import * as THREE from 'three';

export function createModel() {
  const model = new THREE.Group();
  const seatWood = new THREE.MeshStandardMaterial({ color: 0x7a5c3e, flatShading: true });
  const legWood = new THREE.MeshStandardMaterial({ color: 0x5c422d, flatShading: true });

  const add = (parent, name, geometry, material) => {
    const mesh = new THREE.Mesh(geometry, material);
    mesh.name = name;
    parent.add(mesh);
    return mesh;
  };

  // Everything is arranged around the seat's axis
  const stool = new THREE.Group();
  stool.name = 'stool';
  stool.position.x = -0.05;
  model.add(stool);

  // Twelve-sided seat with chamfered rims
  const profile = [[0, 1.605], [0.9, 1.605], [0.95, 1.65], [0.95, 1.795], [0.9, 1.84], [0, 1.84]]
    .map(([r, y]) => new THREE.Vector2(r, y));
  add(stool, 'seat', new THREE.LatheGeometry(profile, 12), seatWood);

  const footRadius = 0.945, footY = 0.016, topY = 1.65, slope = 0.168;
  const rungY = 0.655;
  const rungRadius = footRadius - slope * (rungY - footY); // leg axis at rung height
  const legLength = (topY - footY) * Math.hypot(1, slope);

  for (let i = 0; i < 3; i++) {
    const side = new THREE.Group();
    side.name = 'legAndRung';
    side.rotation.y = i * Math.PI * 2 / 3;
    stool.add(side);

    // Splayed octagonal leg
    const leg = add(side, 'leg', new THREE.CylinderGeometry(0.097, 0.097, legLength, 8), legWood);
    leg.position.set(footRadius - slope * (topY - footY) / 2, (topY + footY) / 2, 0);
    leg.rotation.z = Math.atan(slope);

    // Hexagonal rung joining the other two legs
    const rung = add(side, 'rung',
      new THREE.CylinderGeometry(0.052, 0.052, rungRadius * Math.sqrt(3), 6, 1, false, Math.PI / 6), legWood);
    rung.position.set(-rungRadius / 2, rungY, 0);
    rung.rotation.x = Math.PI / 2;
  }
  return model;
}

- - -

## WHAT YOU ARE ASKED TO DO
The lines in the records above that include the word "footRadius" must be copied out.

## ANSWER SECTION
  const footRadius = 0.945, footY = 0.016, topY = 1.65, slope = 0.168;
  const rungRadius = footRadius - slope * (rungY - footY); // leg axis at rung height
    leg.position.set(footRadius - slope * (topY - footY) / 2, (topY + footY) / 2, 0);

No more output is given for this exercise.